## [WHAT IS BEING ASKED]
The answer must consist of every line from the data that holds "path".

[Collected data]
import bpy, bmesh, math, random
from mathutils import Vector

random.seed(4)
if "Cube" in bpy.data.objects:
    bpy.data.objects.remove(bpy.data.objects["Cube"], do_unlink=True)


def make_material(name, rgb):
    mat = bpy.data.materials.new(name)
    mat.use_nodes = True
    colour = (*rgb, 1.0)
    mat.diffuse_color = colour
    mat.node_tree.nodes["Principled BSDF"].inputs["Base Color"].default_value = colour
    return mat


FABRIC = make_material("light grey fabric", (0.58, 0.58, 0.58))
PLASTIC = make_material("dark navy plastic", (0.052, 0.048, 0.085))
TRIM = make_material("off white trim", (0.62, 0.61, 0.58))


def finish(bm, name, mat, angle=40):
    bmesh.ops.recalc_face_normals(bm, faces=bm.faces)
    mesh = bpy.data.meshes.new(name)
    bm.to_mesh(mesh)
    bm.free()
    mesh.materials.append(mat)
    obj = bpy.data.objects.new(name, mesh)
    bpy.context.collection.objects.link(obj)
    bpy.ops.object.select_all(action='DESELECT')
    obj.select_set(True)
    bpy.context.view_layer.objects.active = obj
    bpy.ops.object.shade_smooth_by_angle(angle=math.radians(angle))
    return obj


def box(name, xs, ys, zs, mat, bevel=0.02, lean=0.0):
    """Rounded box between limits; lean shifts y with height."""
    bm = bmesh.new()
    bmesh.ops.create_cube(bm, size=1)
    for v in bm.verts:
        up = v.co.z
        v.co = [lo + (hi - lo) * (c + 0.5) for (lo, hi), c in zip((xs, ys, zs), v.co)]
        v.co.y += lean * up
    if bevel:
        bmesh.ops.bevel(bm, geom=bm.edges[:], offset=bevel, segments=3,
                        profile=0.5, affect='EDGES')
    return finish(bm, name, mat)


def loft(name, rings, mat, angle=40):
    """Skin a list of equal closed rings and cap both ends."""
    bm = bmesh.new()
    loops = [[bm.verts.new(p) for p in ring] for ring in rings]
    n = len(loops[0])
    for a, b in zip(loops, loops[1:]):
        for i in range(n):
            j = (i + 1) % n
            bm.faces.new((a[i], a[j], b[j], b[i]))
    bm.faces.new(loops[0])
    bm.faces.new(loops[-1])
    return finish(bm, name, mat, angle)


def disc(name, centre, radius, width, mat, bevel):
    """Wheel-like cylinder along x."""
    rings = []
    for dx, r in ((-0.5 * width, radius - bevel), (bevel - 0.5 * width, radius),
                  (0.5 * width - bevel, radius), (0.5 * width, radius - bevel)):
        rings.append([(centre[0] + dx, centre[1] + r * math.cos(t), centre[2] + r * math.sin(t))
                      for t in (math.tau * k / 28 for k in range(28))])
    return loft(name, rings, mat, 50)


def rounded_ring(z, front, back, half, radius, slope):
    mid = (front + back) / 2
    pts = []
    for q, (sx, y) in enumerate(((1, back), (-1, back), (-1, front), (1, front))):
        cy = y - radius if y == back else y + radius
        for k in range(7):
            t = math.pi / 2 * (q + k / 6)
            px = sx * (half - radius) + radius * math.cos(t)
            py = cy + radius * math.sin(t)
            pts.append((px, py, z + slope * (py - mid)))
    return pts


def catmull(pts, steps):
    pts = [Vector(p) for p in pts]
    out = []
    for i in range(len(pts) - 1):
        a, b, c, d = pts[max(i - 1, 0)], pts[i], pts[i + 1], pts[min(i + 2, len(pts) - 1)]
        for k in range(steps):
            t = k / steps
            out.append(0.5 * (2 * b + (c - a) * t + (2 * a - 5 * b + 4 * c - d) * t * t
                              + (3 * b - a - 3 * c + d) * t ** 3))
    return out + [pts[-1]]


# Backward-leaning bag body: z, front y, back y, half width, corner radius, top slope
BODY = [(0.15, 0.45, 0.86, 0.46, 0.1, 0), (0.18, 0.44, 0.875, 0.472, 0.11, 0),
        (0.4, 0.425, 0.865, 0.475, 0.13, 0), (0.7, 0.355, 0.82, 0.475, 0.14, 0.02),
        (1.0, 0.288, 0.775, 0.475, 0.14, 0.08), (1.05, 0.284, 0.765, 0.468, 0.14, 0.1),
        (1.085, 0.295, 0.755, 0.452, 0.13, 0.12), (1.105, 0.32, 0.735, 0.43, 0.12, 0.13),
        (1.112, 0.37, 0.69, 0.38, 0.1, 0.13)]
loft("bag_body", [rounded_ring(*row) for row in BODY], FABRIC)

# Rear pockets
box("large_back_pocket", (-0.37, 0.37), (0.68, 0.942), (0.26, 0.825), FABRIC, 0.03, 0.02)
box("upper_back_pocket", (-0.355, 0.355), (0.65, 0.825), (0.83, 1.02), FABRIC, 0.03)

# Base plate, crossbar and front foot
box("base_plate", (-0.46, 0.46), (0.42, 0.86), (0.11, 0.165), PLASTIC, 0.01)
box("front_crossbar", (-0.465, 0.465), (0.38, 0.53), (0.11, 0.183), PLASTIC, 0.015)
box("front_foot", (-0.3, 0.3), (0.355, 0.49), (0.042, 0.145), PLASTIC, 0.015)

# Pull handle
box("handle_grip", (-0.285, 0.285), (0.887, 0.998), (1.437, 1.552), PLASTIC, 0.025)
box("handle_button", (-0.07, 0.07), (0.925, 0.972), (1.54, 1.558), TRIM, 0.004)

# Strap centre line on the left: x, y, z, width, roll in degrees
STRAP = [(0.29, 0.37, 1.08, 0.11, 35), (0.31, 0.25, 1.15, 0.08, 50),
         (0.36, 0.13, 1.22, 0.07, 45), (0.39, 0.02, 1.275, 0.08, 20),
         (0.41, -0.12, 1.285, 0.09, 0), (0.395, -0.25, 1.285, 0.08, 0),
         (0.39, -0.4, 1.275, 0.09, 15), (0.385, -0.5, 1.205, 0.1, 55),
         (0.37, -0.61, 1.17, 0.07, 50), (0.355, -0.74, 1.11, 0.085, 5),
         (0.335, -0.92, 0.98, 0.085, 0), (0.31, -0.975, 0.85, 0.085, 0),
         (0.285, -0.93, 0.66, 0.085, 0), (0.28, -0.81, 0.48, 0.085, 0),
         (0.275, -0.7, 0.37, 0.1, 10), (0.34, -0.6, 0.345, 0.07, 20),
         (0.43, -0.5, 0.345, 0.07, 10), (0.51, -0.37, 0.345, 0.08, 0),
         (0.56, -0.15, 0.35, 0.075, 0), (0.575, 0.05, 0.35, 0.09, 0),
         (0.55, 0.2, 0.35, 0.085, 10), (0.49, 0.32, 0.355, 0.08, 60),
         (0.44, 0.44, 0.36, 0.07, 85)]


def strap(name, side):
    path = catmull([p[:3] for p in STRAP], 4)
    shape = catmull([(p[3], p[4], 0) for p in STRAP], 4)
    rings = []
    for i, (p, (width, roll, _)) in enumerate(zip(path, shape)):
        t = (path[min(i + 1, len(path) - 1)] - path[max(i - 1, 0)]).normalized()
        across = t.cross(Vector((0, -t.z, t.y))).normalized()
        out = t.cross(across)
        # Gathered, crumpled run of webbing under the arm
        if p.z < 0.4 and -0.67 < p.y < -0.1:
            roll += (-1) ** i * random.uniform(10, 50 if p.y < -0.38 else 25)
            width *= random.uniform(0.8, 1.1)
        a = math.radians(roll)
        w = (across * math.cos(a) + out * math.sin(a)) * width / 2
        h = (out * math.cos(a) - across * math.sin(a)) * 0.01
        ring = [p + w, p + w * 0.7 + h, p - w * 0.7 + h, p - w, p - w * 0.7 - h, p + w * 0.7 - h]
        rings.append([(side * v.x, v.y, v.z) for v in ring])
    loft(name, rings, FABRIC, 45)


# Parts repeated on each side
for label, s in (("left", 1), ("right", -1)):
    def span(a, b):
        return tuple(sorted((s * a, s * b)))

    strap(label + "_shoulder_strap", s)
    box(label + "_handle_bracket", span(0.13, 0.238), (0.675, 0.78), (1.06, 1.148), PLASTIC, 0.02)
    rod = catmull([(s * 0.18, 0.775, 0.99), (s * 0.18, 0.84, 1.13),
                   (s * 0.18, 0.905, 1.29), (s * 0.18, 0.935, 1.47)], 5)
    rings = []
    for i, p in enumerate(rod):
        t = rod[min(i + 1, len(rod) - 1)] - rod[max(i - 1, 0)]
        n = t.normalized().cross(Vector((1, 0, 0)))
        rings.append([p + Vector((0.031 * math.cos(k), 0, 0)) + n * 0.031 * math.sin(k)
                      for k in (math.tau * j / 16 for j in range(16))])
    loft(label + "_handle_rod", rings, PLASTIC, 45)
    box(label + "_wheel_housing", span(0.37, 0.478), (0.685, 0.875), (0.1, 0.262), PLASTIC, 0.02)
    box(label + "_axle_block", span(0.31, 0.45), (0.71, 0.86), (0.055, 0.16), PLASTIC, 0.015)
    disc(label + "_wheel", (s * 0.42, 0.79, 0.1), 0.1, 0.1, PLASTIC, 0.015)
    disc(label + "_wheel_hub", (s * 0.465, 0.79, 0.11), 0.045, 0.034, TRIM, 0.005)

## [RESPONSE FOR THIS EXERCISE]
    path = catmull([p[:3] for p in STRAP], 4)
    for i, (p, (width, roll, _)) in enumerate(zip(path, shape)):
        t = (path[min(i + 1, len(path) - 1)] - path[max(i - 1, 0)]).normalized()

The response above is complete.